[Saved entries]
--- START ---

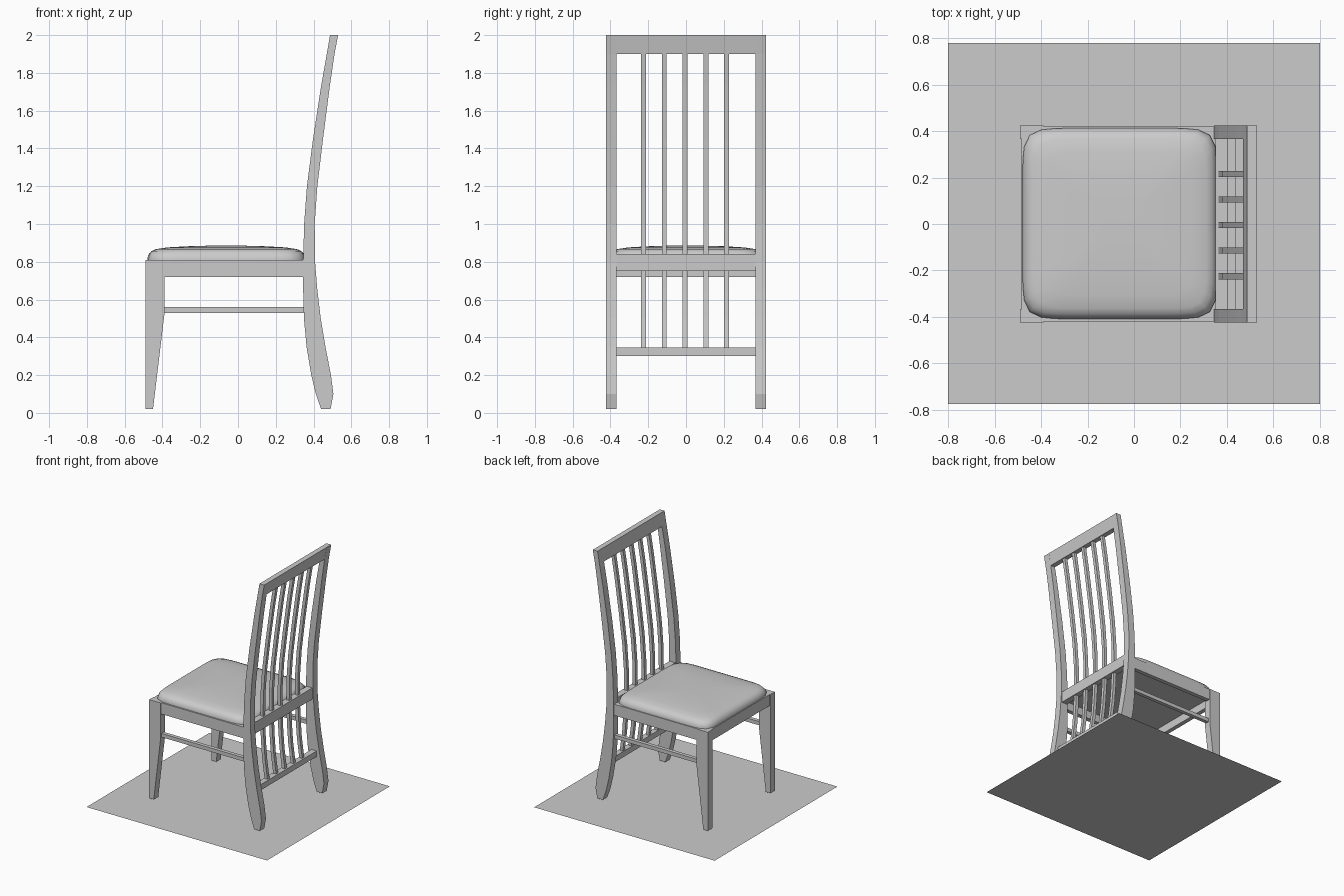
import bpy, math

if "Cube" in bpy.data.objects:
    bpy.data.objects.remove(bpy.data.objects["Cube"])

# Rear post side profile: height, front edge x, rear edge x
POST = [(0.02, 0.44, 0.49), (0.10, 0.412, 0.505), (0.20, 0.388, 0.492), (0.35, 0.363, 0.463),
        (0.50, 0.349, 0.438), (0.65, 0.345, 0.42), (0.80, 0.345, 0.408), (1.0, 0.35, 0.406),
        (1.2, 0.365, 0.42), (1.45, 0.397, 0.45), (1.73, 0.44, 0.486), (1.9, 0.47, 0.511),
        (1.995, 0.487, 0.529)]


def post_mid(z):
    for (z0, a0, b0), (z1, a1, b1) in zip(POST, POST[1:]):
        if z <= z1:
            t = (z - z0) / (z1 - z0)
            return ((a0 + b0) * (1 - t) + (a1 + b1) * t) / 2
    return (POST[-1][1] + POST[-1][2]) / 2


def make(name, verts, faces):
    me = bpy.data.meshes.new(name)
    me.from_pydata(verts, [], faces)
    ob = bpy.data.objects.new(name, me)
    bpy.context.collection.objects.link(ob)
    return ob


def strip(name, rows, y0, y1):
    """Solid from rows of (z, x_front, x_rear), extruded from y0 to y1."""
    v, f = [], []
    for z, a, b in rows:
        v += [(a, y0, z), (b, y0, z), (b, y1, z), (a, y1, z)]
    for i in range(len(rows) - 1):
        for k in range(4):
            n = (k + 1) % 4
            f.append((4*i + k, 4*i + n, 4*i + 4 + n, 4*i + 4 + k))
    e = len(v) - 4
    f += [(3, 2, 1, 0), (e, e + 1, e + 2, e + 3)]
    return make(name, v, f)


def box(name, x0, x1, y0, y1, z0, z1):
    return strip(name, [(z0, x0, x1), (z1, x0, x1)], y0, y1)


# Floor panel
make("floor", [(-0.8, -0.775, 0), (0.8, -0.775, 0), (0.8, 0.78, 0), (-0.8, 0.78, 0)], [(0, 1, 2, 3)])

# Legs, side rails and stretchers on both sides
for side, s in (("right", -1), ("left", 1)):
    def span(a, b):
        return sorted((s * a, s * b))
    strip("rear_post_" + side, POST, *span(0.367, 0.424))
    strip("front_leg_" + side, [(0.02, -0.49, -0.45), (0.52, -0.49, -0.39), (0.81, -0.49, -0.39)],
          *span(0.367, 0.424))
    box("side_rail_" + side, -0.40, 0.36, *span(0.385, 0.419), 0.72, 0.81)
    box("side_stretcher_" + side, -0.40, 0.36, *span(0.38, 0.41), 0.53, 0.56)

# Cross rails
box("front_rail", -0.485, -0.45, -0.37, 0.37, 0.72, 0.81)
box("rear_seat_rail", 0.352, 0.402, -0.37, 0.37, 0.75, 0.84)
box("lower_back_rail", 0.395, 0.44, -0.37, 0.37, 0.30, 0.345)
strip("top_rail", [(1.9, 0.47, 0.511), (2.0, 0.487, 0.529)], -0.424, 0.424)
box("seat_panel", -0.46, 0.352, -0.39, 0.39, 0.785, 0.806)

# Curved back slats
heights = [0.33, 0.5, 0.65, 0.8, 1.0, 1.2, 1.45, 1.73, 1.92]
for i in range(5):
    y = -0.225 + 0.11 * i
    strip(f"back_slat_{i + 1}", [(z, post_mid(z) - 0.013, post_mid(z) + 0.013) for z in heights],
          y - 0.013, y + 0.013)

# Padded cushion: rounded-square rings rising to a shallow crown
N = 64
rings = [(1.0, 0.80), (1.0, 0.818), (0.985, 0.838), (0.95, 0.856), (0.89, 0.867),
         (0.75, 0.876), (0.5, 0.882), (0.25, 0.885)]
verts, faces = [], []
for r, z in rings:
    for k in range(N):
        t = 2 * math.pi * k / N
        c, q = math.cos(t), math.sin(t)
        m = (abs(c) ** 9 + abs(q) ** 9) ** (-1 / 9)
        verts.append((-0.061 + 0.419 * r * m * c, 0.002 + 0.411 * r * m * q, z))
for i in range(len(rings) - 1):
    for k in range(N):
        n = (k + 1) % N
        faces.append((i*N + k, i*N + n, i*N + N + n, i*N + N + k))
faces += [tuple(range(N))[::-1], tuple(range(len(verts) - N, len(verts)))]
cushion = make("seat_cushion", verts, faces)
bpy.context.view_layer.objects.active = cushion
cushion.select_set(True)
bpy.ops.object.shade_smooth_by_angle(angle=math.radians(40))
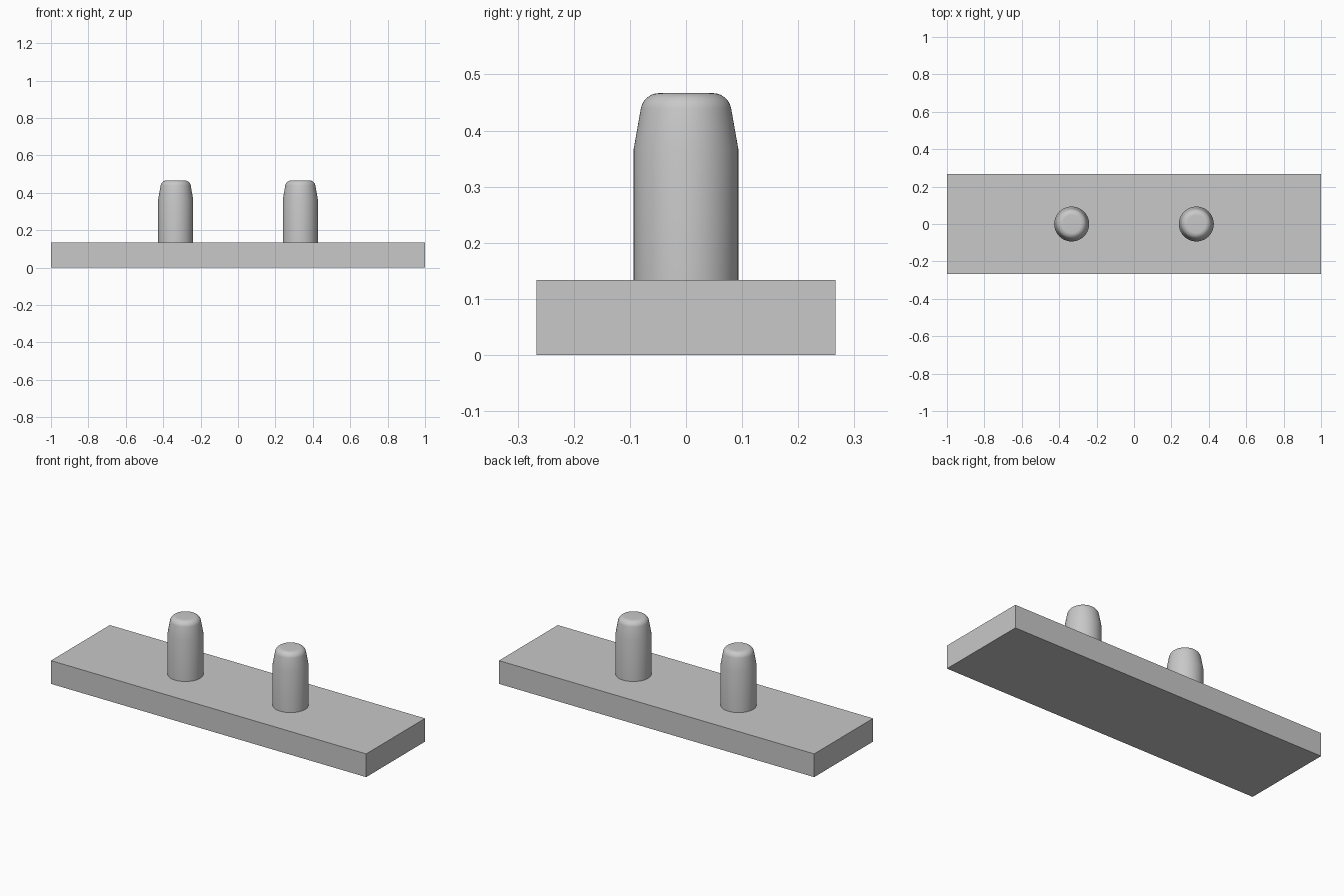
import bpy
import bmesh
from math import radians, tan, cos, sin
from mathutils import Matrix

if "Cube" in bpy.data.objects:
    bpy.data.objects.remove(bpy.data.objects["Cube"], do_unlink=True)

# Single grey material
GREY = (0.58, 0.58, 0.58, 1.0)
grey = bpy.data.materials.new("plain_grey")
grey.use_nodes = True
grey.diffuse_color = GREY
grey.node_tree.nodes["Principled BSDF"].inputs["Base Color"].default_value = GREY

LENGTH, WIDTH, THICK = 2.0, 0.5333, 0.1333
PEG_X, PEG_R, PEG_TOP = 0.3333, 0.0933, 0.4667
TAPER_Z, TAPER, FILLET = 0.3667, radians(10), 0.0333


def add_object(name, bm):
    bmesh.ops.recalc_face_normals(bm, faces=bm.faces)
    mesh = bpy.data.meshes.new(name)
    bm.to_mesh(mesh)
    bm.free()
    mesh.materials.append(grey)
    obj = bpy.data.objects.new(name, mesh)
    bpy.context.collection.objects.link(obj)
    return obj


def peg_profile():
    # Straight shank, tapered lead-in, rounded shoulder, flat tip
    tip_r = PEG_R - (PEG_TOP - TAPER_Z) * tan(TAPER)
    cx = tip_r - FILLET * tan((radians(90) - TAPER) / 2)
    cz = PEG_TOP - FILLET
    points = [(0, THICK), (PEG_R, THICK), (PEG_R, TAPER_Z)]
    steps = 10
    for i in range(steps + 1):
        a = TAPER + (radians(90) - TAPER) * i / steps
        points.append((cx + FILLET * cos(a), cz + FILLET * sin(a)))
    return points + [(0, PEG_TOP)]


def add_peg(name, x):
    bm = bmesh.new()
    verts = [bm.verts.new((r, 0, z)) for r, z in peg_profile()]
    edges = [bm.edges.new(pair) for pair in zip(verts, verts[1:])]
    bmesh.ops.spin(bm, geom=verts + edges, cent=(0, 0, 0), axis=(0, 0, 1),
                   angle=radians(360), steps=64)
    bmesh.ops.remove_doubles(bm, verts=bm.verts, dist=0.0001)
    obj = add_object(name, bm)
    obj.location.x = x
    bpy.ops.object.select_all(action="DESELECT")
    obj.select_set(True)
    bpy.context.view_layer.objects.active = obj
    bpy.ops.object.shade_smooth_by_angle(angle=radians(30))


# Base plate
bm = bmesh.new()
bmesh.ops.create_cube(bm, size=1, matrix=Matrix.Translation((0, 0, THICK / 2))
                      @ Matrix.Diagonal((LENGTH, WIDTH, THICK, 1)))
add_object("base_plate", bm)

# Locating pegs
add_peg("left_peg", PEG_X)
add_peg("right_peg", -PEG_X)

--- END ---

Give each record above back word for word, but carry over none of the pictures.

PROBLEM SOLUTION =
import bpy, math

if "Cube" in bpy.data.objects:
    bpy.data.objects.remove(bpy.data.objects["Cube"])

# Rear post side profile: height, front edge x, rear edge x
POST = [(0.02, 0.44, 0.49), (0.10, 0.412, 0.505), (0.20, 0.388, 0.492), (0.35, 0.363, 0.463),
        (0.50, 0.349, 0.438), (0.65, 0.345, 0.42), (0.80, 0.345, 0.408), (1.0, 0.35, 0.406),
        (1.2, 0.365, 0.42), (1.45, 0.397, 0.45), (1.73, 0.44, 0.486), (1.9, 0.47, 0.511),
        (1.995, 0.487, 0.529)]


def post_mid(z):
    for (z0, a0, b0), (z1, a1, b1) in zip(POST, POST[1:]):
        if z <= z1:
            t = (z - z0) / (z1 - z0)
            return ((a0 + b0) * (1 - t) + (a1 + b1) * t) / 2
    return (POST[-1][1] + POST[-1][2]) / 2


def make(name, verts, faces):
    me = bpy.data.meshes.new(name)
    me.from_pydata(verts, [], faces)
    ob = bpy.data.objects.new(name, me)
    bpy.context.collection.objects.link(ob)
    return ob


def strip(name, rows, y0, y1):
    """Solid from rows of (z, x_front, x_rear), extruded from y0 to y1."""
    v, f = [], []
    for z, a, b in rows:
        v += [(a, y0, z), (b, y0, z), (b, y1, z), (a, y1, z)]
    for i in range(len(rows) - 1):
        for k in range(4):
            n = (k + 1) % 4
            f.append((4*i + k, 4*i + n, 4*i + 4 + n, 4*i + 4 + k))
    e = len(v) - 4
    f += [(3, 2, 1, 0), (e, e + 1, e + 2, e + 3)]
    return make(name, v, f)


def box(name, x0, x1, y0, y1, z0, z1):
    return strip(name, [(z0, x0, x1), (z1, x0, x1)], y0, y1)


# Floor panel
make("floor", [(-0.8, -0.775, 0), (0.8, -0.775, 0), (0.8, 0.78, 0), (-0.8, 0.78, 0)], [(0, 1, 2, 3)])

# Legs, side rails and stretchers on both sides
for side, s in (("right", -1), ("left", 1)):
    def span(a, b):
        return sorted((s * a, s * b))
    strip("rear_post_" + side, POST, *span(0.367, 0.424))
    strip("front_leg_" + side, [(0.02, -0.49, -0.45), (0.52, -0.49, -0.39), (0.81, -0.49, -0.39)],
          *span(0.367, 0.424))
    box("side_rail_" + side, -0.40, 0.36, *span(0.385, 0.419), 0.72, 0.81)
    box("side_stretcher_" + side, -0.40, 0.36, *span(0.38, 0.41), 0.53, 0.56)

# Cross rails
box("front_rail", -0.485, -0.45, -0.37, 0.37, 0.72, 0.81)
box("rear_seat_rail", 0.352, 0.402, -0.37, 0.37, 0.75, 0.84)
box("lower_back_rail", 0.395, 0.44, -0.37, 0.37, 0.30, 0.345)
strip("top_rail", [(1.9, 0.47, 0.511), (2.0, 0.487, 0.529)], -0.424, 0.424)
box("seat_panel", -0.46, 0.352, -0.39, 0.39, 0.785, 0.806)

# Curved back slats
heights = [0.33, 0.5, 0.65, 0.8, 1.0, 1.2, 1.45, 1.73, 1.92]
for i in range(5):
    y = -0.225 + 0.11 * i
    strip(f"back_slat_{i + 1}", [(z, post_mid(z) - 0.013, post_mid(z) + 0.013) for z in heights],
          y - 0.013, y + 0.013)

# Padded cushion: rounded-square rings rising to a shallow crown
N = 64
rings = [(1.0, 0.80), (1.0, 0.818), (0.985, 0.838), (0.95, 0.856), (0.89, 0.867),
         (0.75, 0.876), (0.5, 0.882), (0.25, 0.885)]
verts, faces = [], []
for r, z in rings:
    for k in range(N):
        t = 2 * math.pi * k / N
        c, q = math.cos(t), math.sin(t)
        m = (abs(c) ** 9 + abs(q) ** 9) ** (-1 / 9)
        verts.append((-0.061 + 0.419 * r * m * c, 0.002 + 0.411 * r * m * q, z))
for i in range(len(rings) - 1):
    for k in range(N):
        n = (k + 1) % N
        faces.append((i*N + k, i*N + n, i*N + N + n, i*N + N + k))
faces += [tuple(range(N))[::-1], tuple(range(len(verts) - N, len(verts)))]
cushion = make("seat_cushion", verts, faces)
bpy.context.view_layer.objects.active = cushion
cushion.select_set(True)
bpy.ops.object.shade_smooth_by_angle(angle=math.radians(40))
import bpy
import bmesh
from math import radians, tan, cos, sin
from mathutils import Matrix

if "Cube" in bpy.data.objects:
    bpy.data.objects.remove(bpy.data.objects["Cube"], do_unlink=True)

# Single grey material
GREY = (0.58, 0.58, 0.58, 1.0)
grey = bpy.data.materials.new("plain_grey")
grey.use_nodes = True
grey.diffuse_color = GREY
grey.node_tree.nodes["Principled BSDF"].inputs["Base Color"].default_value = GREY

LENGTH, WIDTH, THICK = 2.0, 0.5333, 0.1333
PEG_X, PEG_R, PEG_TOP = 0.3333, 0.0933, 0.4667
TAPER_Z, TAPER, FILLET = 0.3667, radians(10), 0.0333


def add_object(name, bm):
    bmesh.ops.recalc_face_normals(bm, faces=bm.faces)
    mesh = bpy.data.meshes.new(name)
    bm.to_mesh(mesh)
    bm.free()
    mesh.materials.append(grey)
    obj = bpy.data.objects.new(name, mesh)
    bpy.context.collection.objects.link(obj)
    return obj


def peg_profile():
    # Straight shank, tapered lead-in, rounded shoulder, flat tip
    tip_r = PEG_R - (PEG_TOP - TAPER_Z) * tan(TAPER)
    cx = tip_r - FILLET * tan((radians(90) - TAPER) / 2)
    cz = PEG_TOP - FILLET
    points = [(0, THICK), (PEG_R, THICK), (PEG_R, TAPER_Z)]
    steps = 10
    for i in range(steps + 1):
        a = TAPER + (radians(90) - TAPER) * i / steps
        points.append((cx + FILLET * cos(a), cz + FILLET * sin(a)))
    return points + [(0, PEG_TOP)]


def add_peg(name, x):
    bm = bmesh.new()
    verts = [bm.verts.new((r, 0, z)) for r, z in peg_profile()]
    edges = [bm.edges.new(pair) for pair in zip(verts, verts[1:])]
    bmesh.ops.spin(bm, geom=verts + edges, cent=(0, 0, 0), axis=(0, 0, 1),
                   angle=radians(360), steps=64)
    bmesh.ops.remove_doubles(bm, verts=bm.verts, dist=0.0001)
    obj = add_object(name, bm)
    obj.location.x = x
    bpy.ops.object.select_all(action="DESELECT")
    obj.select_set(True)
    bpy.context.view_layer.objects.active = obj
    bpy.ops.object.shade_smooth_by_angle(angle=radians(30))


# Base plate
bm = bmesh.new()
bmesh.ops.create_cube(bm, size=1, matrix=Matrix.Translation((0, 0, THICK / 2))
                      @ Matrix.Diagonal((LENGTH, WIDTH, THICK, 1)))
add_object("base_plate", bm)

# Locating pegs
add_peg("left_peg", PEG_X)
add_peg("right_peg", -PEG_X)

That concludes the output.